In his response to the throne speech, the Minister of Natural Gas Development said something very interesting. He admitted: "It is a challenging thing to take on something this massive in a short period of time and amass the resources of government and focus it in one direction." He went on to say: "Every single ministry, every single deputy minister, every single ADM and other people right down through government cooperate without silos. We're all working together in a way I have never seen in my 18½ years in this House."

I wondered what we could have accomplished if this government had approached some of our other great issues in the same manner. What would happen if government decided to tackle the subject of health care in the same focused, determined way? What could we do with the social policy file if we focused on the issue, without silos, with a determination of a single priority directive to all deputies, ADMS and administrators?
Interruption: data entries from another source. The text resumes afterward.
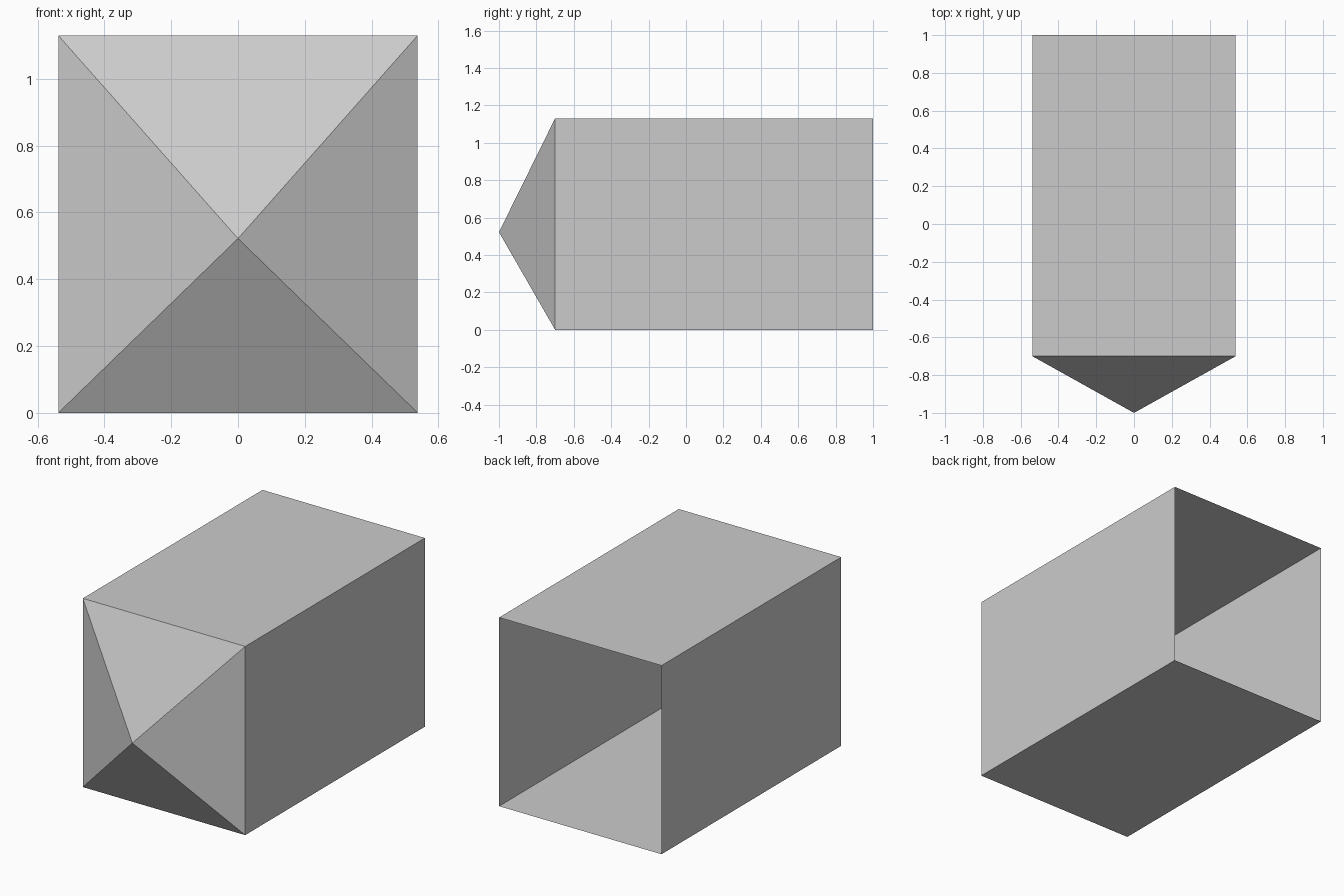
import bpy, bmesh
from mathutils import Vector

if "Cube" in bpy.data.objects:
    bpy.data.objects.remove(bpy.data.objects["Cube"])

WIDTH, HEIGHT = 1.076, 1.13
FRONT, BACK = -0.70, 1.0
TIP = Vector((0, -1, 0.522))

bm = bmesh.new()

# Box body standing on the ground
bmesh.ops.create_cube(bm, size=1)
bmesh.ops.scale(bm, verts=bm.verts, vec=(WIDTH, BACK - FRONT, HEIGHT))
bmesh.ops.translate(bm, verts=bm.verts, vec=(0, (FRONT + BACK) / 2, HEIGHT / 2))
bm.normal_update()

# Open back
back = [f for f in bm.faces if f.normal.y > 0.9]
bmesh.ops.delete(bm, geom=back, context='FACES_ONLY')

# Front panel drawn out to a four-sided point
front = [f for f in bm.faces if f.normal.y < -0.9]
poked = bmesh.ops.poke(bm, faces=front)
poked["verts"][0].co = TIP
bm.normal_update()

mesh = bpy.data.meshes.new("pointed_open_box")
bm.to_mesh(mesh)
bm.free()
box = bpy.data.objects.new("pointed_open_box", mesh)
bpy.context.collection.objects.link(box)
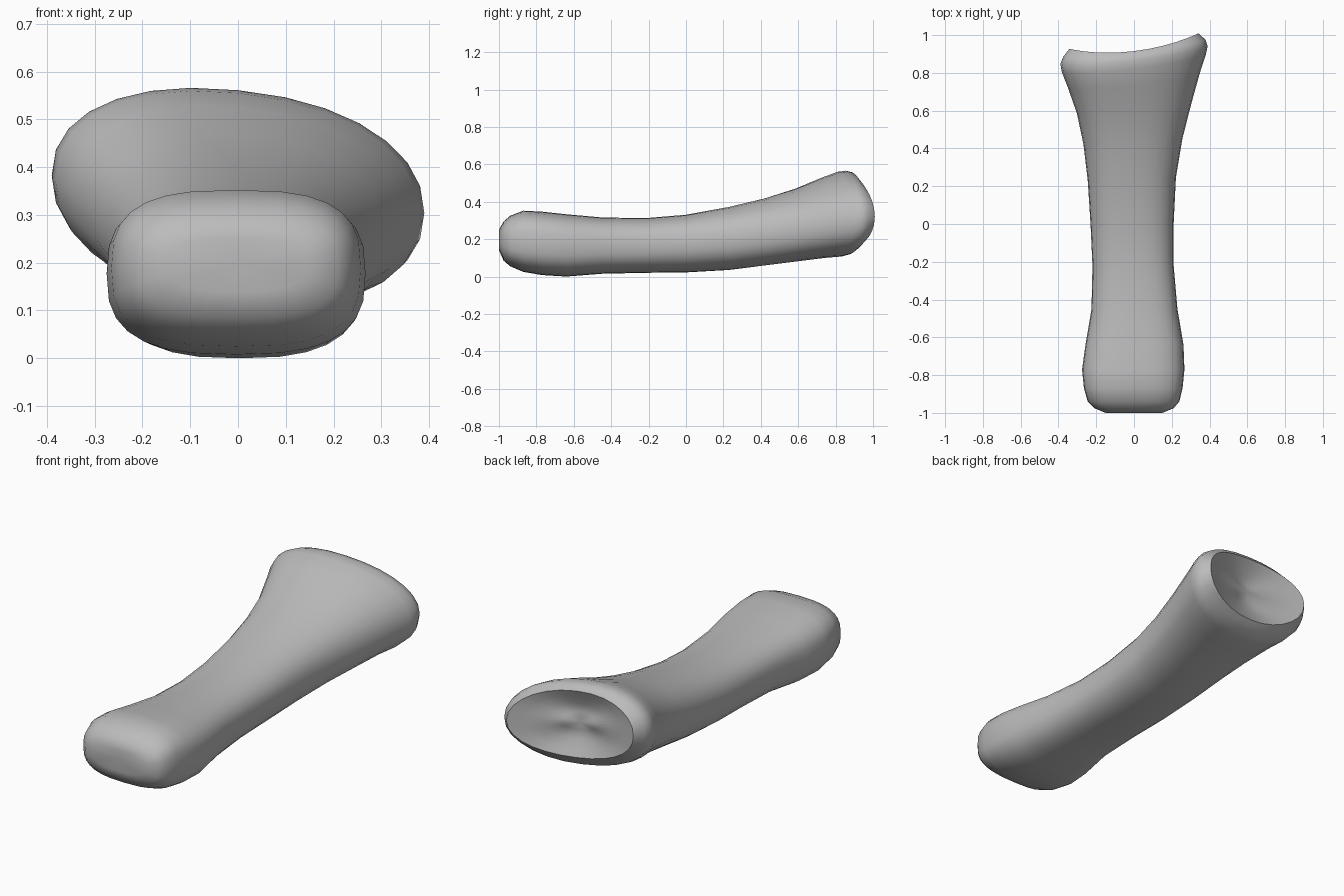
import bpy
import bmesh
import math

cube = bpy.data.objects.get("Cube")
if cube:
    bpy.data.objects.remove(cube, do_unlink=True)

SEGMENTS = 28


def make_material(name, color):
    mat = bpy.data.materials.new(name)
    mat.use_nodes = True
    mat.diffuse_color = color
    mat.node_tree.nodes["Principled BSDF"].inputs["Base Color"].default_value = color
    return mat


def power(value, exponent):
    return math.copysign(abs(value) ** (2 / exponent), value)


def section(bm, y, left, right, low, high, squareness, skew=0.0):
    """One rounded cross-section; skew rolls and slants it like the flared end."""
    ring = []
    for i in range(SEGMENTS):
        angle = math.tau * i / SEGMENTS
        u = power(math.cos(angle), squareness)
        v = power(math.sin(angle), squareness)
        x = (left + right) / 2 + u * (right - left) / 2
        z = (low + high) / 2 + v * (high - low) / 2 - 0.1 * skew * x
        slant = skew * (0.12 * x - 0.03 * v * v)
        ring.append(bm.verts.new((x, y + slant, z)))
    return ring


def bridge(bm, first, second):
    for i in range(SEGMENTS):
        j = (i + 1) % SEGMENTS
        bm.faces.new((first[i], first[j], second[j], second[i]))


def cap(bm, ring, center):
    tip = bm.verts.new(center)
    for i in range(SEGMENTS):
        bm.faces.new((ring[i], ring[(i + 1) % SEGMENTS], tip))


# Shaft and knuckle: y, left, right, low, high, squareness, skew
stations = [
    (-1.0, -0.15, 0.15, 0.14, 0.25, 2.6, 0),
    (-0.975, -0.21, 0.21, 0.085, 0.295, 2.8, 0),
    (-0.94, -0.245, 0.24, 0.055, 0.325, 2.9, 0),
    (-0.87, -0.265, 0.257, 0.025, 0.352, 2.9, 0),
    (-0.77, -0.275, 0.267, 0.008, 0.347, 2.8, 0),
    (-0.64, -0.257, 0.262, 0, 0.333, 2.7, 0),
    (-0.45, -0.225, 0.23, 0.015, 0.316, 2.6, 0),
    (-0.22, -0.22, 0.21, 0.02, 0.312, 2.5, 0),
    (0, -0.23, 0.21, 0.022, 0.33, 2.4, 0.1),
    (0.24, -0.245, 0.222, 0.035, 0.372, 2.35, 0.3),
    (0.44, -0.268, 0.257, 0.06, 0.418, 2.3, 0.5),
    (0.61, -0.302, 0.303, 0.083, 0.468, 2.25, 0.7),
    (0.76, -0.35, 0.348, 0.103, 0.525, 2.2, 0.9),
    (0.85, -0.382, 0.38, 0.112, 0.555, 2.2, 1),
    (0.895, -0.39, 0.39, 0.125, 0.561, 2.2, 1),
    (0.93, -0.375, 0.378, 0.155, 0.552, 2.2, 1),
]

bm = bmesh.new()
rings = [section(bm, *s) for s in stations]

# Socket lip and hollow at the flared end
for y, scale in ((0.945, 0.9), (0.928, 0.72), (0.908, 0.48), (0.896, 0.24)):
    ring = section(bm, y, -0.38 * scale, 0.38 * scale,
                   0.355 - 0.195 * scale, 0.355 + 0.195 * scale, 2.1, 1)
    for vert in ring:
        # The two side corners of the lip reach further back
        vert.co.y += 0.2 * vert.co.x ** 2
    rings.append(ring)

for first, second in zip(rings, rings[1:]):
    bridge(bm, first, second)

# Slight groove between the two knuckle lobes, and the socket floor
cap(bm, rings[0], (0, -0.985, 0.2))
cap(bm, rings[-1], (0, 0.885, 0.355))
bmesh.ops.recalc_face_normals(bm, faces=bm.faces)

mesh = bpy.data.meshes.new("finger_bone")
bm.to_mesh(mesh)
bm.free()
bone = bpy.data.objects.new("finger_bone", mesh)
bpy.context.collection.objects.link(bone)
mesh.materials.append(make_material("bone_grey", (0.5, 0.5, 0.5, 1)))

bpy.ops.object.select_all(action="DESELECT")
bone.select_set(True)
bpy.context.view_layer.objects.active = bone
bpy.ops.object.shade_smooth_by_angle(angle=math.radians(50))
We could probably solve our greatest public policy problems. That's what would happen.

These huge public policy dilemmas need just such a vast new approach, an approach that considers the issues so critical to the public interest that the silos of government are broken down just as they have been in the LNG file. I know the government will say: "We did it because without LNG we cannot afford health or social supports." But that possibility is what makes the need to innovate so much greater.

Can you imagine what this province could accomplish if our deputies, our ADMS, our administrators, directors and policy analysts were directed to revolutionize the delivery of health services to the province; if the financial and service silos were removed and the whole delivery system re-examined with a new and innovative eye; if the barriers to delivery in areas of mental health, dementia, care homes, at-risk youth, acute care, emergency care and on and on were rethought and reorganized; if we actually measured our success by the outcomes that a new, pragmatic delivery model could engender?

Similarly, can you imagine what could be accomplished by a focused priority review across all ministries of our social policy framework? We could focus on the development of a modern, efficient, compassionate approach to delivering services to those who need assistance. We could look at whole new possibilities — possibilities that would give that dignity, that would reduce complexities, that could reduce costs and provide enriched care.

We could develop that child poverty plan. We could look at the costs and benefits of a guaranteed income. We could reduce the layers upon layers of bits and pieces of support. We could give individuals the ability to make their own decisions, live without fear of homelessness or hunger. This government could provide the leadership that sets that direction, because revolution does need intelligent and extraordinary leadership.

The throne speech goes on — ad nauseam, I must say — about leadership. I answer that throne speech boast by challenging the government to achieve its goal in the LNG sector and then to go and apply that focus and leadership to other policy areas — areas that desperately need every single deputy, every ADM, every director, every administrator to put their minds to the task. Make war against ourselves and lead us to a goal of achieving a new way of delivering health and a new way of supporting our most vulnerable. Show real leadership and truly accomplish a revolution in this province.

It can be done. The government is doing it in the industrial sector. Now it should move on to the social and health sectors, and it should be the leader it claims to be.

Proposed Society Act changes could silence non-profits

This summer the government released a 150 page paper of proposed changes to the Society Act. Buried within the draft legislation is a clause that has B.C.’s non-profits up in arms.

Moving to address B.C.'s democratic deficit

In the first week of the legislative session, I re-introduced two democratic reform bills to improve the integrity of election year budgets, and to eliminate corporate, union and out-of-province donations from our elections.

Submission to the CEAA: Define the cumulative effects of Terminal 2

The Canadian Environmental Assessment Agency's (CEAA) latest round of public consultation for the proposed Roberts Bank Terminal 2 expansion has been public input into the draft Terms of Reference.